§ **Brief**:
Copy out every record below exactly as written, but leave out any pictures.

§ **Provided data**:
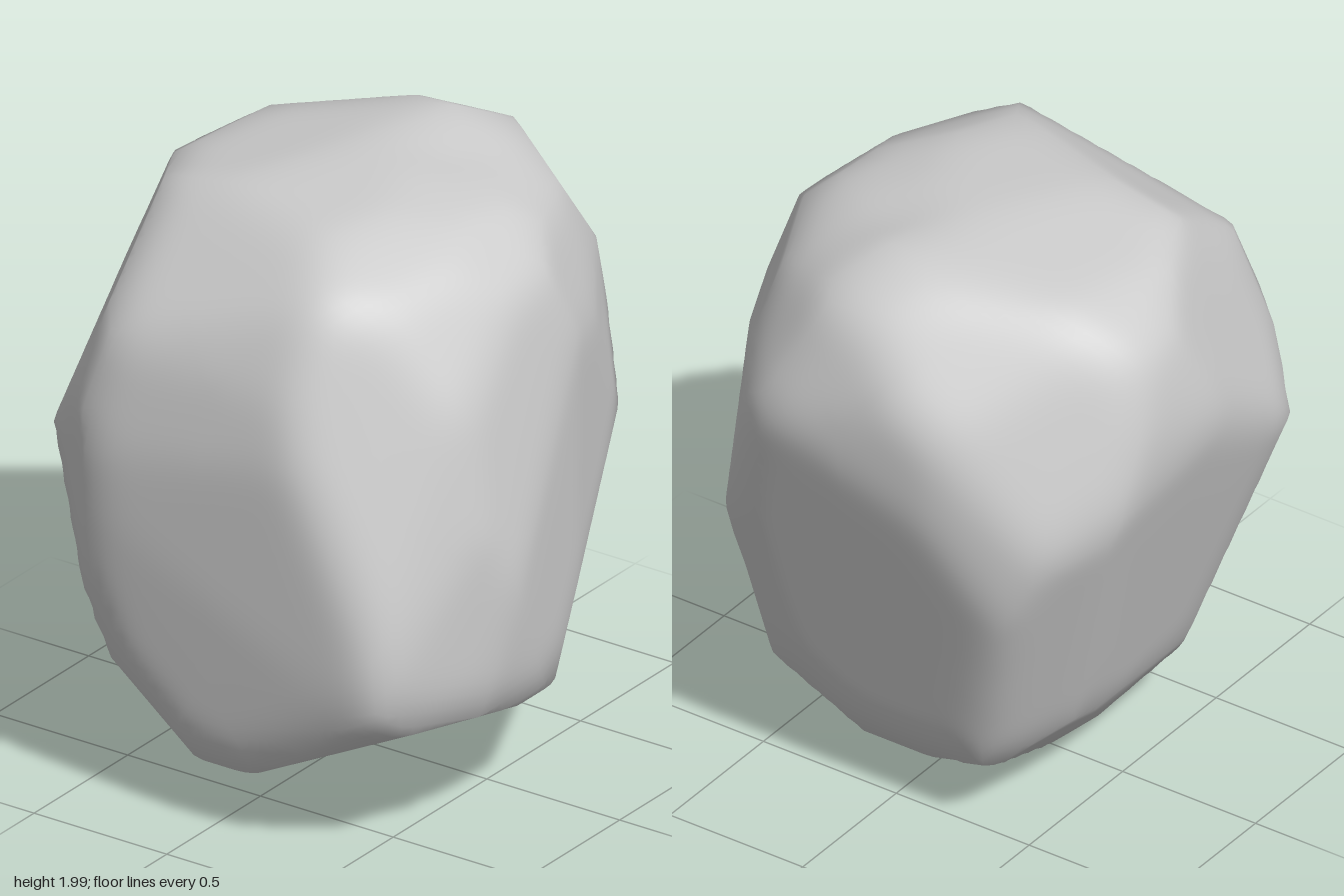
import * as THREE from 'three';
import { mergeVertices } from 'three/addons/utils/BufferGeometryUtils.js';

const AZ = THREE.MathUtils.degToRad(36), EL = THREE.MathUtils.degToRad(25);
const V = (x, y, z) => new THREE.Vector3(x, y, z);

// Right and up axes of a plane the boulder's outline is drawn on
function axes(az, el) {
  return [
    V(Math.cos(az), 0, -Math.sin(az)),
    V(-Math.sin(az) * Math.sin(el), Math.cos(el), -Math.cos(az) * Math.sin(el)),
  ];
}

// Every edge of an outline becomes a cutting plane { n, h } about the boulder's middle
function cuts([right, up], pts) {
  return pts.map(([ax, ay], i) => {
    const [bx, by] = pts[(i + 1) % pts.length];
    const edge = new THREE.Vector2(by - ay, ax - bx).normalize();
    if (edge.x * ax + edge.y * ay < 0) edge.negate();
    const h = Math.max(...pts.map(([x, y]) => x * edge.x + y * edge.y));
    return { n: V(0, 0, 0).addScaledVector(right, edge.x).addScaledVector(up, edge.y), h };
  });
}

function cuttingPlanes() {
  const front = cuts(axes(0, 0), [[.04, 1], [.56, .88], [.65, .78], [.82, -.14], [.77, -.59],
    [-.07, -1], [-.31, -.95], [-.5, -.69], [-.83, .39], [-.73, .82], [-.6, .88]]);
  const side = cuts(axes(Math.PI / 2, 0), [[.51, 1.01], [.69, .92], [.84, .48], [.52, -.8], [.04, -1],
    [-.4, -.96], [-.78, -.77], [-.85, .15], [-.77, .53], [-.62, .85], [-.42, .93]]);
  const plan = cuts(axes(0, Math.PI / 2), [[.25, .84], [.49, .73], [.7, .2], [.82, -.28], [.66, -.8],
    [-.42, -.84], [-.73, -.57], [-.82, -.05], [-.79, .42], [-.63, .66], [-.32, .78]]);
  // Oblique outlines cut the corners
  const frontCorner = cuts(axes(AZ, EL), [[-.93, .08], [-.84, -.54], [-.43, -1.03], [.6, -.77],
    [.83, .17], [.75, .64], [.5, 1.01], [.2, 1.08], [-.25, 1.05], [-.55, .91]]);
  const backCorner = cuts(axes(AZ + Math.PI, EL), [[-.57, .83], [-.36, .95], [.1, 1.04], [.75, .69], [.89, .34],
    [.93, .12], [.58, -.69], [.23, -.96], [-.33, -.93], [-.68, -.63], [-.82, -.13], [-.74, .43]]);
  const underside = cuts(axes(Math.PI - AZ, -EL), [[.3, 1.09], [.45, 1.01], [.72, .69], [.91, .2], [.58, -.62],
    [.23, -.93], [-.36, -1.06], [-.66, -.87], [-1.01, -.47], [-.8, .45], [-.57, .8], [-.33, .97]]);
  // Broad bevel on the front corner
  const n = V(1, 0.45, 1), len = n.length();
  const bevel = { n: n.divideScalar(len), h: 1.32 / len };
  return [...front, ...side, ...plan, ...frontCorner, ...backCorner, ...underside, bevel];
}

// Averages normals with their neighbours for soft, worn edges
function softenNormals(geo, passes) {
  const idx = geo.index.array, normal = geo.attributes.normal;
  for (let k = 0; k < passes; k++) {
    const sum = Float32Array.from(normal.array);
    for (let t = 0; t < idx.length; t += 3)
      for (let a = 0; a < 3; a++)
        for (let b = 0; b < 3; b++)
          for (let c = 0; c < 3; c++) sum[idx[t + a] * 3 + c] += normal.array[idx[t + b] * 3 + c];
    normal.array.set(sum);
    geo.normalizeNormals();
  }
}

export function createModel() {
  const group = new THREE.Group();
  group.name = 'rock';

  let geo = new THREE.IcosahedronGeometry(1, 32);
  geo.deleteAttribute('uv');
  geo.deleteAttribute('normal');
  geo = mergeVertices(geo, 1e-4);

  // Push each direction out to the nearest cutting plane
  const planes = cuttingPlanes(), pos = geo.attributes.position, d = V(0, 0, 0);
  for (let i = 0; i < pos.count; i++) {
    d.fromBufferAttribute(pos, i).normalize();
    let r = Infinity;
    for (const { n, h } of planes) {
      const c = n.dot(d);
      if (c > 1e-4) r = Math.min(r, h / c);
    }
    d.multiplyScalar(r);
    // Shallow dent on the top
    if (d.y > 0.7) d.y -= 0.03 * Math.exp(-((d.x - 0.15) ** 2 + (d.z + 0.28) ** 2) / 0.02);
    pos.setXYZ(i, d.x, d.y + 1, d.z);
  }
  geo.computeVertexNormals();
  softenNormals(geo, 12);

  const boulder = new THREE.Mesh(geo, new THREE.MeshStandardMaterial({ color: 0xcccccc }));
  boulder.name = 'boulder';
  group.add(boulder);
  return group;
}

§ **Result of this exercise**:
import * as THREE from 'three';
import { mergeVertices } from 'three/addons/utils/BufferGeometryUtils.js';

const AZ = THREE.MathUtils.degToRad(36), EL = THREE.MathUtils.degToRad(25);
const V = (x, y, z) => new THREE.Vector3(x, y, z);

// Right and up axes of a plane the boulder's outline is drawn on
function axes(az, el) {
  return [
    V(Math.cos(az), 0, -Math.sin(az)),
    V(-Math.sin(az) * Math.sin(el), Math.cos(el), -Math.cos(az) * Math.sin(el)),
  ];
}

// Every edge of an outline becomes a cutting plane { n, h } about the boulder's middle
function cuts([right, up], pts) {
  return pts.map(([ax, ay], i) => {
    const [bx, by] = pts[(i + 1) % pts.length];
    const edge = new THREE.Vector2(by - ay, ax - bx).normalize();
    if (edge.x * ax + edge.y * ay < 0) edge.negate();
    const h = Math.max(...pts.map(([x, y]) => x * edge.x + y * edge.y));
    return { n: V(0, 0, 0).addScaledVector(right, edge.x).addScaledVector(up, edge.y), h };
  });
}

function cuttingPlanes() {
  const front = cuts(axes(0, 0), [[.04, 1], [.56, .88], [.65, .78], [.82, -.14], [.77, -.59],
    [-.07, -1], [-.31, -.95], [-.5, -.69], [-.83, .39], [-.73, .82], [-.6, .88]]);
  const side = cuts(axes(Math.PI / 2, 0), [[.51, 1.01], [.69, .92], [.84, .48], [.52, -.8], [.04, -1],
    [-.4, -.96], [-.78, -.77], [-.85, .15], [-.77, .53], [-.62, .85], [-.42, .93]]);
  const plan = cuts(axes(0, Math.PI / 2), [[.25, .84], [.49, .73], [.7, .2], [.82, -.28], [.66, -.8],
    [-.42, -.84], [-.73, -.57], [-.82, -.05], [-.79, .42], [-.63, .66], [-.32, .78]]);
  // Oblique outlines cut the corners
  const frontCorner = cuts(axes(AZ, EL), [[-.93, .08], [-.84, -.54], [-.43, -1.03], [.6, -.77],
    [.83, .17], [.75, .64], [.5, 1.01], [.2, 1.08], [-.25, 1.05], [-.55, .91]]);
  const backCorner = cuts(axes(AZ + Math.PI, EL), [[-.57, .83], [-.36, .95], [.1, 1.04], [.75, .69], [.89, .34],
    [.93, .12], [.58, -.69], [.23, -.96], [-.33, -.93], [-.68, -.63], [-.82, -.13], [-.74, .43]]);
  const underside = cuts(axes(Math.PI - AZ, -EL), [[.3, 1.09], [.45, 1.01], [.72, .69], [.91, .2], [.58, -.62],
    [.23, -.93], [-.36, -1.06], [-.66, -.87], [-1.01, -.47], [-.8, .45], [-.57, .8], [-.33, .97]]);
  // Broad bevel on the front corner
  const n = V(1, 0.45, 1), len = n.length();
  const bevel = { n: n.divideScalar(len), h: 1.32 / len };
  return [...front, ...side, ...plan, ...frontCorner, ...backCorner, ...underside, bevel];
}

// Averages normals with their neighbours for soft, worn edges
function softenNormals(geo, passes) {
  const idx = geo.index.array, normal = geo.attributes.normal;
  for (let k = 0; k < passes; k++) {
    const sum = Float32Array.from(normal.array);
    for (let t = 0; t < idx.length; t += 3)
      for (let a = 0; a < 3; a++)
        for (let b = 0; b < 3; b++)
          for (let c = 0; c < 3; c++) sum[idx[t + a] * 3 + c] += normal.array[idx[t + b] * 3 + c];
    normal.array.set(sum);
    geo.normalizeNormals();
  }
}

export function createModel() {
  const group = new THREE.Group();
  group.name = 'rock';

  let geo = new THREE.IcosahedronGeometry(1, 32);
  geo.deleteAttribute('uv');
  geo.deleteAttribute('normal');
  geo = mergeVertices(geo, 1e-4);

  // Push each direction out to the nearest cutting plane
  const planes = cuttingPlanes(), pos = geo.attributes.position, d = V(0, 0, 0);
  for (let i = 0; i < pos.count; i++) {
    d.fromBufferAttribute(pos, i).normalize();
    let r = Infinity;
    for (const { n, h } of planes) {
      const c = n.dot(d);
      if (c > 1e-4) r = Math.min(r, h / c);
    }
    d.multiplyScalar(r);
    // Shallow dent on the top
    if (d.y > 0.7) d.y -= 0.03 * Math.exp(-((d.x - 0.15) ** 2 + (d.z + 0.28) ** 2) / 0.02);
    pos.setXYZ(i, d.x, d.y + 1, d.z);
  }
  geo.computeVertexNormals();
  softenNormals(geo, 12);

  const boulder = new THREE.Mesh(geo, new THREE.MeshStandardMaterial({ color: 0xcccccc }));
  boulder.name = 'boulder';
  group.add(boulder);
  return group;
}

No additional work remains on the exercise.